Energy and Climate Change CommitteeSupplementary written evidence submitted by David Blakemore, Phillips 66 Limited

I would like to thank you for the opportunity to discuss the UK Refining Industry and Oil Supply Security with you at the Energy and Climate Committee oral evidence meeting on 11 June, 2013. At the close of the hearing, Sir Robert Smith said “If there is anything that occurs to you that you did not say that you thought you should have said, if you could write to us afterwards, that would be great”. I would like to therefore take this opportunity to write to you with the following additional comment.

At the oral hearing, question 98 was as follows:

Chair: Any other suggestions? Are there any steps the Government should be taking on the critical infrastructure of pipelines, terminals and jetties that support the industry?

Mr Andrew Owens responded:

I think free access is a positive. I do not think it is as important in the UK as it might be in other countries, because most of the population live close to a port. The viability of ports is important and one longer-term risk, perhaps, is that some oil ports are under pressure to be converted into other uses. That is a possible issue.

Phillips 66 is supportive of the response made by Mr Andrew Owens.
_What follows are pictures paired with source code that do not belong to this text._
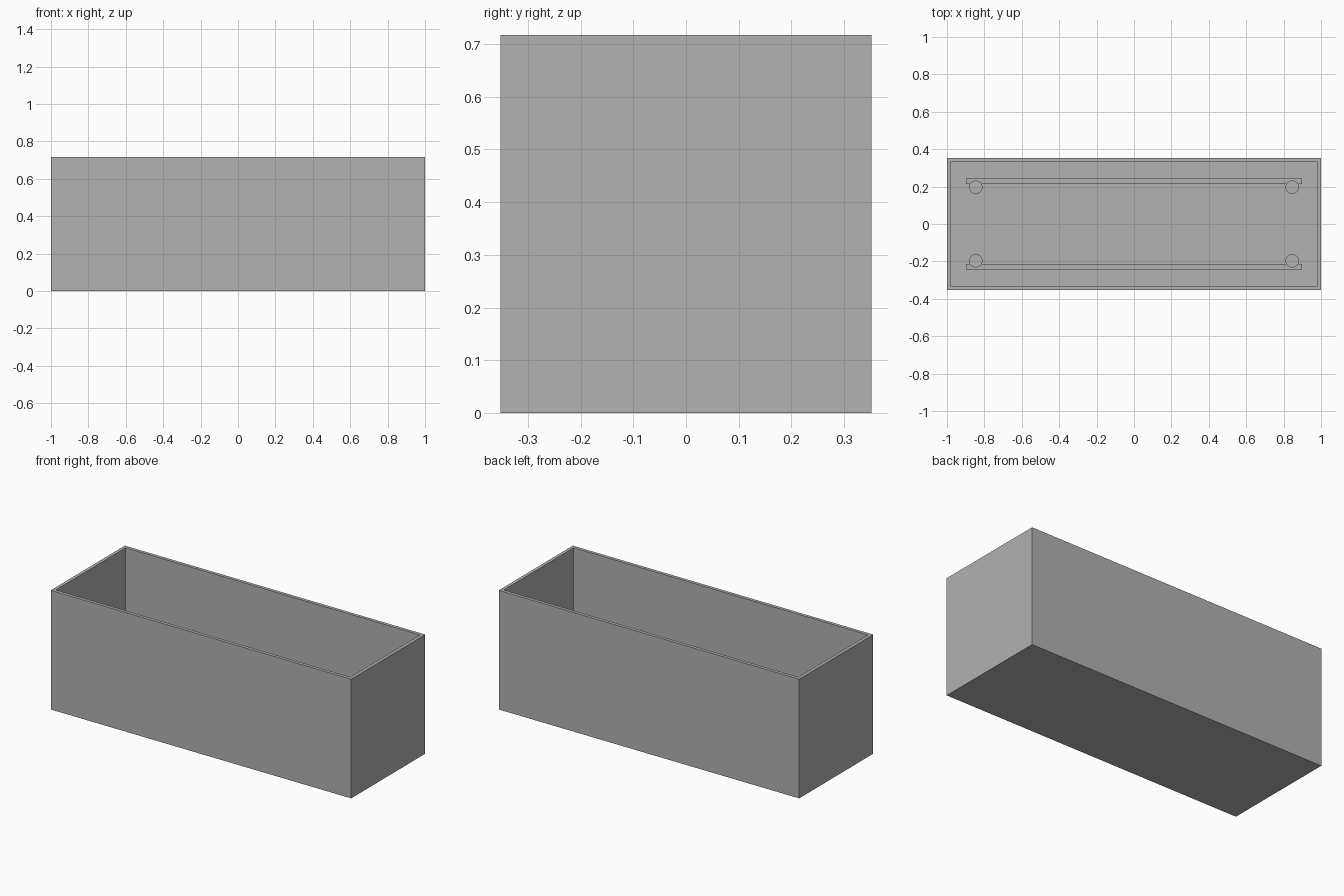
import bpy
import bmesh
from mathutils import Matrix, Vector

cube = bpy.data.objects.get("Cube")
if cube:
    bpy.data.objects.remove(cube, do_unlink=True)

LENGTH, DEPTH, HEIGHT = 2.0, 0.704, 0.717
WALL = 0.02

grey = bpy.data.materials.new("plain grey")
grey.use_nodes = True
grey.diffuse_color = (0.445, 0.445, 0.445, 1)
grey.node_tree.nodes["Principled BSDF"].inputs["Base Color"].default_value = grey.diffuse_color


def add_object(name, bm):
    bmesh.ops.recalc_face_normals(bm, faces=bm.faces)
    mesh = bpy.data.meshes.new(name)
    bm.to_mesh(mesh)
    bm.free()
    mesh.materials.append(grey)
    obj = bpy.data.objects.new(name, mesh)
    bpy.context.collection.objects.link(obj)
    return obj


def box(bm, size, centre):
    matrix = Matrix.Translation(centre) @ Matrix.Diagonal((*size, 1))
    return bmesh.ops.create_cube(bm, size=1, matrix=matrix)


# Open trough: inset the top face of a block, then push it down to the floor
bm = bmesh.new()
box(bm, (LENGTH, DEPTH, HEIGHT), (0, 0, HEIGHT / 2))
top = max(bm.faces, key=lambda f: f.calc_center_median().z)
bmesh.ops.inset_region(bm, faces=[top], thickness=WALL, use_even_offset=True)
hole = bmesh.ops.extrude_discrete_faces(bm, faces=[top])["faces"][0]
bmesh.ops.translate(bm, verts=hole.verts, vec=Vector((0, 0, WALL - HEIGHT)))
add_object("trough", bm)

for side, y_sign in (("front", -1), ("back", 1)):
    # Long rail lying on the floor
    bm = bmesh.new()
    box(bm, (1.794, 0.03, 0.03), (0, y_sign * 0.23, WALL + 0.015))
    add_object(side + "_floor_rail", bm)

    # Round peg at each end of the rail
    for end, x_sign in (("left", 1), ("right", -1)):
        bm = bmesh.new()
        bmesh.ops.create_cone(bm, cap_ends=True, segments=32, radius1=0.036,
                              radius2=0.036, depth=0.04,
                              matrix=Matrix.Translation((x_sign * 0.846, y_sign * 0.197, WALL + 0.02)))
        peg = add_object(f"{side}_{end}_peg", bm)
        for face in peg.data.polygons:
            face.use_smooth = abs(face.normal.z) < 0.5
        for edge in peg.data.edges:
            a, b = (peg.data.vertices[i].co.z for i in edge.vertices)
            edge.use_edge_sharp = abs(a - b) < 0.001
The UK Government’s own forecasts show that a secure supply of oil products to UK customers will be of critical importance for many years to come. Over the past years (including when the ports were publicly owned businesses), both oil refiners and importers have built critical oil supply infrastructure such as pipelines, terminals and jetties within the UK’s ports. These ports are now under private ownership, are not regulated and are not accountable for oil supply security. Furthermore, these privatised ports have sometimes also been appointed as the Statutory and Competent Harbour Authority, a role which provides them with influence over the ability of other persons to construct their own facilities in harbours.

When Phillips 66 Limited constructed the Humber Refinery in the late 1960’s, we came to an arrangement with the British Transport Dock Board to construct our road loading terminal and much of our import/export shipping infrastructure within their Immingham docks. An example of a clear threat to UK critical oil product supply infrastructure can be seen in Associated British Ports’ “Port of Immingham Master Plan 2010–30”. This shows a plan to replace Phillips 66 Limited’s oil product road loading facility and a third party shipping gas jetty with a container storage area and import facility. Both of these facilities are critical to our Humber Refinery.

The road loading facility is also recognized by DECC as being one of the major supply points by road for oil products to the inland UK. Unlike many other port users such as container shippers, the scale of oil refining operations means that we do not have any choice, but to use the port located next to our refinery. Immingham Port is therefore in an effective monopoly position.

Government should ensure that oil product supply security is not threatened by new port developments displacing critical oil supply infrastructure. Furthermore, Government should ensure that privatised ports acting as Statutory and Competent Harbour Authorities are not placed in a potential conflict of interest position by having influence over the development by third parties of new harbour facilities that could be in competition with their own existing port business. We therefore request that a regulator is appointed to oversee these important areas.

June 2013

Prepared 25th July 2013